It’s important to consider everything you own, including items that may not have financial value, but may hold important sentimental value. A broken old watch or favourite piece of furniture can still cause strife if multiple family members want regardless of financial value.

Detailing Beneficiaries

Just as the first step in creating a Will is making a complete list of all assets, the next step is to prepare a thorough list of the beneficiaries. Who do you want to receive your assets after you’re gone? If there’s anyone you want included, the best way to see those wishes carried out is to make sure they’re on your list together with clear instructions on what they should receive.

Choosing an Executor

The next critical step is choosing an Executor.  This is the person who is legally responsible for carrying out your final wishes and distributing your assets after your death. Naturally, it’s important to choose someone reliable and trustworthy, since they’ll be handling a lot of very important work..

It’s also important to choose someone who can be trusted to be fair and impartial.  If you know that your two children don’t get along with each other and fight over everything, it’s probably not wise to select one of them to be your Executor. Likewise, if your children are very young when you write your Will and you die unexpectedly, they may be too young and inexperienced to be up for the task.

Lastly, it’s important to talk to your potential Executor and let them know that you’ve picked them for the job, as someone unprepared or unwilling to complete the task likely won’t do a good job of it. It is also important to choose a backup Executor, who can be a professional solicitor if your estate is complicated.

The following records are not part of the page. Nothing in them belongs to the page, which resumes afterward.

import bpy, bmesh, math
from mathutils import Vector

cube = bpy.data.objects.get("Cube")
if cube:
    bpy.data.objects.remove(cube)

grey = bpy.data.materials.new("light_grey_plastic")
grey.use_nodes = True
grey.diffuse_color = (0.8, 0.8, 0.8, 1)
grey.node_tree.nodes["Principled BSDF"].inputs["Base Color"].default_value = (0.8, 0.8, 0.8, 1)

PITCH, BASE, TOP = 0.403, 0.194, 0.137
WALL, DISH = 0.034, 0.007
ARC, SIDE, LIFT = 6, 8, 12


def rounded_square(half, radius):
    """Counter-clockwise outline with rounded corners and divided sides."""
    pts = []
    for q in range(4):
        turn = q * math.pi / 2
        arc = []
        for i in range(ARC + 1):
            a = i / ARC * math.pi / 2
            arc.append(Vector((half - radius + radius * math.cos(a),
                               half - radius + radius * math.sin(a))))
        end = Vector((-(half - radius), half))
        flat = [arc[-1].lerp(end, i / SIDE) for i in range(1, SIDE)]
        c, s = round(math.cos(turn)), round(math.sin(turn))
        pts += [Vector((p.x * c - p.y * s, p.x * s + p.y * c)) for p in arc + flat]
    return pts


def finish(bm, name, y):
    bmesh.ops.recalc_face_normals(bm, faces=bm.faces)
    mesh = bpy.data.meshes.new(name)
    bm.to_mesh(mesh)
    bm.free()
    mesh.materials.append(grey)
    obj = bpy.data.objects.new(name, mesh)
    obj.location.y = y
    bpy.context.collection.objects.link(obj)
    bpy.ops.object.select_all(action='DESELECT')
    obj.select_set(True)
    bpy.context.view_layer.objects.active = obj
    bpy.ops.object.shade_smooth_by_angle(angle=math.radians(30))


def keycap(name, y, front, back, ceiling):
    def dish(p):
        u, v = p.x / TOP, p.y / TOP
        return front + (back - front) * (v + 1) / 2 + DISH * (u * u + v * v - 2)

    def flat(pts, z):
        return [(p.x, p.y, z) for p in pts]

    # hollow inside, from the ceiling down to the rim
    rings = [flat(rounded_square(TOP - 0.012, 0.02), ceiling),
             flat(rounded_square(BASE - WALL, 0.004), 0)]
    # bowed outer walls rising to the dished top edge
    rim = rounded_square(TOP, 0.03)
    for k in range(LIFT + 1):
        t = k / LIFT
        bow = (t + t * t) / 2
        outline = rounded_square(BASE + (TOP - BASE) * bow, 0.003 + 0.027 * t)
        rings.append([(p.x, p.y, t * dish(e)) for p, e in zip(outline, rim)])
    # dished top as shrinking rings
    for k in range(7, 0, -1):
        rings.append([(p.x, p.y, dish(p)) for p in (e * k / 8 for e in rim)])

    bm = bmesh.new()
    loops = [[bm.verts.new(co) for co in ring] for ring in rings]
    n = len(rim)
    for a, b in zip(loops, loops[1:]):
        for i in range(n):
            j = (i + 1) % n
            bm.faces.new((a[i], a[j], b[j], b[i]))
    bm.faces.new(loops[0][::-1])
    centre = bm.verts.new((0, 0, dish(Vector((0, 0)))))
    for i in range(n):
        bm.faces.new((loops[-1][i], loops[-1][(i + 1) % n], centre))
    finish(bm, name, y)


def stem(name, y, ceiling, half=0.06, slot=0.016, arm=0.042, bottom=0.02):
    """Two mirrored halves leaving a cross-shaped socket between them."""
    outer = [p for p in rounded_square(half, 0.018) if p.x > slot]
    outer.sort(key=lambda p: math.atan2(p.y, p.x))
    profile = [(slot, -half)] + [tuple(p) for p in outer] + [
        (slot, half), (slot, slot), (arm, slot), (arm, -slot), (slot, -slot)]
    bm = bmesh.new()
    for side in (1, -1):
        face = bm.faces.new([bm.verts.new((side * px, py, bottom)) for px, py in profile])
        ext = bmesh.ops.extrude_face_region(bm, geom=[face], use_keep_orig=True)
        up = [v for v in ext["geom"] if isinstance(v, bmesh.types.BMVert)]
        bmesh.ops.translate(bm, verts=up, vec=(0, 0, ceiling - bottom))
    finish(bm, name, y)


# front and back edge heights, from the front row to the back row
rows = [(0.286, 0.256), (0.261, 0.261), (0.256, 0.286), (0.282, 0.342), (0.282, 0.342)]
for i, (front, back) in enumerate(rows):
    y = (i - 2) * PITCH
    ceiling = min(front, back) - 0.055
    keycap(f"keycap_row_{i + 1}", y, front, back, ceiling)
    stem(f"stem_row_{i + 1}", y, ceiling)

Arranging Your Affairs

It is also important to ensure that your loved can help you if you are unable to make decisions for yourself.

A Lasting Power of Attorney will be required to make sure that decisions are made for you if you become incapacitated and unable to make decisions.

Using a Trustworthy Legal Professional

There are a lot of steps and considerations to keep in mind when preparing a Will.  Missing any of these critical steps can result in all sorts of complications for your family in future.

That’s why so many people hire a solicitor to find and correct any mistakes, and why Elizabeth Middleton Solicitors  pride ourselves in ensuring that our clients get the best possible advice in Probate, Wills, Lasting Power of Attorney, and Equity Release. We specialise in meeting the legal needs of our clients while also providing the kindness, understanding, and support that we know our clients need at a difficult time. Contact us today to find out how we can make your legal future more secure.